However, when Dr. Gray was asked to give his opinion as to which of the three possible sources most likely induced the gastrointestinal chest pains, he repeated that he did not know one way or the other, but that he did know that probably all of them do contribute, but could not say to what degree. Thus, there was absolutely no evidence that ingestion of the anti-inflammatory medication more probably than not caused Mrs. Bennett's chest pains. Further, the record is devoid of any document or statement reflecting that physicians at UAMS conducted any tests to determine whether anti-inflammatory medication was indeed a source of the gastro-intestinal chest pains. In addition, the deposition testimony of Dr. Warren Boop, Jr., Bennett's *958 chronic pain physician, fails to carry Bennett's burden. Dr. Boop treated Bennett only once and that was prior to the onset of chest pains. Although he did state that anti-inflammatory medication frequently causes gastric irritation, he could not give an opinion as to the possible source of Bennett's chest pain.

We hold that the evidence submitted required the jury to speculate in deciding which of the various possible causes more likely than not caused Bennett's chest pains. The evidence failed to prove with reasonable certainty that the chest pains were the result of the anti-inflammatory medication prescribed for treatment of Bennett's injured back. In sum, Bennett's proof falls short of showing her chest pains resulted from any fault of Wheeler's. Thus, the trial judge erred in allowing that evidence to be presented to the jury. We mention Bennett's reliance on this court's decision in the recent case of National Bank of Commerce v. McNeill Trucking, 309 Ark. 80, 828 S.W.2d 584 (1992). Suffice it to say that the McNeill Trucking case is inapposite because there the court did not address the issue presented here, namely, whether alleged damages were causally connected to the accident.

Because we find reversible error in the trial court's allowing Bennett to introduce medical expenses unrelated to her chest pains, we note that single verdicts as a general rule may not be divided. However, this court has adopted and applied an exception to this rule, that is, when the only error relates to a separable item of damages, a new trial can sometimes be avoided by the entry of a remittitur. Martin v. Rieger, 289 Ark. 292, 711 S.W.2d 776 (1986); Swenson v. Hampton, 244 Ark. 104, 424 S.W.2d 165 (1968). Of course, we have no assurance what damages the jury actually considered when rendering its verdict. Nevertheless, the judge incorrectly admitted evidence bearing on the element of medical expenses that are clearly separable damages in the amount of $8,281.24. Therefore, if Mrs. Bennett remits $8,281.24 within seventeen judicial days, we will affirm; if not, this cause will be directed for a new trial on damages.

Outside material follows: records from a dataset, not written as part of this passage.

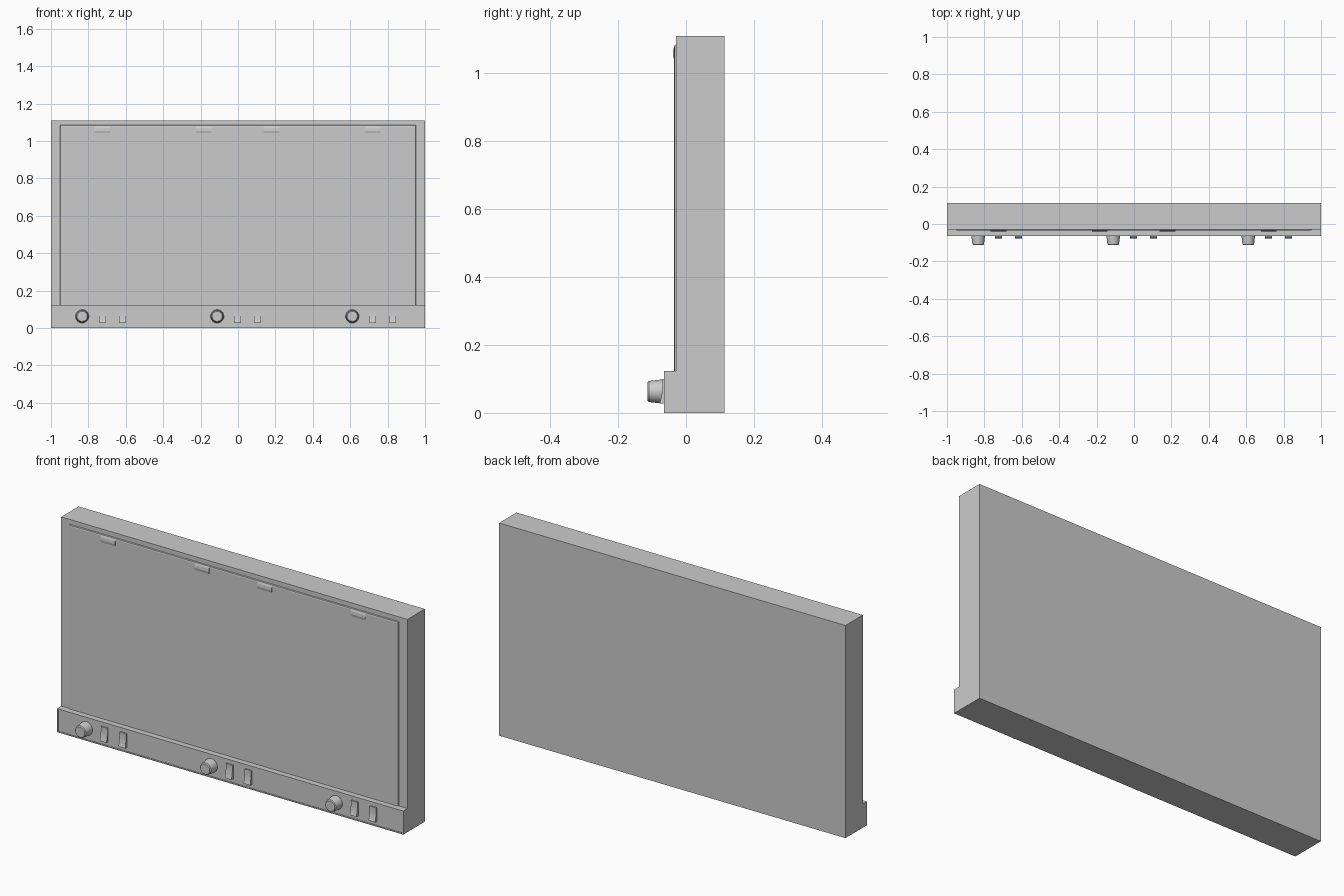
import bpy, bmesh, math

if "Cube" in bpy.data.objects:
    bpy.data.objects.remove(bpy.data.objects["Cube"])


def finish(name, bm):
    bmesh.ops.recalc_face_normals(bm, faces=bm.faces)
    me = bpy.data.meshes.new(name)
    bm.to_mesh(me)
    bm.free()
    ob = bpy.data.objects.new(name, me)
    bpy.context.collection.objects.link(ob)
    return ob


def extrude_x(name, profile, x0, x1):
    """Extrude a (y, z) profile along x."""
    bm = bmesh.new()
    f = bm.faces.new([bm.verts.new((x0, y, z)) for y, z in profile])
    r = bmesh.ops.extrude_face_region(bm, geom=[f])
    verts = [v for v in r["geom"] if isinstance(v, bmesh.types.BMVert)]
    bmesh.ops.translate(bm, verts=verts, vec=(x1 - x0, 0, 0))
    return finish(name, bm)


def lofted(name, rings):
    """Join matching rings of points and cap both ends."""
    bm = bmesh.new()
    loops = [[bm.verts.new(p) for p in ring] for ring in rings]
    n = len(loops[0])
    for a, b in zip(loops, loops[1:]):
        for i in range(n):
            j = (i + 1) % n
            bm.faces.new((a[i], a[j], b[j], b[i]))
    bm.faces.new(loops[0])
    bm.faces.new(loops[-1])
    return finish(name, bm)


def rect(x, z0, z1, y):
    return [(-x, y, z0), (x, y, z0), (x, y, z1), (-x, y, z1)]


def circle(cx, cz, r, y, n=32):
    return [(cx + r * math.cos(2 * math.pi * i / n), y,
             cz + r * math.sin(2 * math.pi * i / n)) for i in range(n)]


# Cabinet
lofted("cabinet", [rect(1, 0, 1.11, 0.113), rect(1, 0, 1.11, -0.03)])

# Raised viewing screen with a chamfered border
lofted("screen", [rect(0.953, 0.11, 1.087, -0.028),
                  rect(0.948, 0.11, 1.083, -0.034),
                  rect(0.938, 0.11, 1.075, -0.035)])

# Control panel with a thin raised rim around its face
lofted("control_panel", [rect(1, 0, 0.123, -0.02), rect(1, 0, 0.123, -0.065),
                         rect(0.993, 0.006, 0.117, -0.065),
                         rect(0.993, 0.006, 0.117, -0.062)])

# Film clips along the top of the screen
clip = [(-0.03, 1.081), (-0.034, 1.081), (-0.038, 1.07),
        (-0.039, 1.055), (-0.036, 1.043), (-0.03, 1.043)]
for x in (-0.725, -0.183, 0.179, 0.72):
    extrude_x("film_clip", clip, x - 0.042, x + 0.042)

# Three control groups: one knob and two rocker switches each
rocker = [(-0.06, 0.1), (-0.069, 0.1), (-0.069, 0.082), (-0.07, 0.065),
          (-0.073, 0.046), (-0.078, 0.027), (-0.06, 0.027)]
for x in (-0.833, -0.111, 0.611):
    knob = lofted("knob", [circle(x, 0.063, 0.036, -0.06),
                           circle(x, 0.063, 0.035, -0.075),
                           circle(x, 0.063, 0.031, -0.109),
                           circle(x, 0.063, 0.027, -0.113)])
    bpy.ops.object.select_all(action='DESELECT')
    knob.select_set(True)
    bpy.context.view_layer.objects.active = knob
    bpy.ops.object.shade_smooth_by_angle(angle=math.radians(30))
    for dx in (0.108, 0.216):
        extrude_x("rocker_switch", rocker, x + dx - 0.019, x + dx + 0.019)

Wheeler finally contends the jury's award of damages is both unsupported by the evidence and was the result of passion or prejudice. We disagree. In each case we must study the proof, viewing it most favorably to the appellee, and decide the difficult question of whether the verdict is so great as to shock our conscience or to demonstrate passion or prejudice on the part of the trier of fact. Matthews v. Rodgers, 279 Ark. 328, 651 S.W.2d 453 (1983); Warhurst v. White, 310 Ark. 546, 838 S.W.2d 350 (1992). In determining whether the amount of damages is so great as to shock the conscience, the appellate court considers such elements as past and future medical expenses, permanent injury, loss of earning capacity, scars resulting in disfigurement, and pain, suffering and mental anguish. Bill Davis Trucking, Inc. v. Prysock, 301 Ark. 387, 784 S.W.2d 755 (1990). As discussed above, we concluded that Bennett's injuries were indeed submissible as "permanent," and Bennett's evidence on the single element of loss of earning capacity alone was estimated at $197,600. Accordingly, we find no merit in this contention.

Affirmed on condition of remittitur.

HAYS, J., dissents.

HAYS, Justice, dissenting.

I disagree that it was proper for the trial court to direct a verdict for the plaintiff on the issue of liability. The plaintiff had the burden of proving negligence, proximate cause and damages and the jury could have disbelieved her proof on any or all of those issues.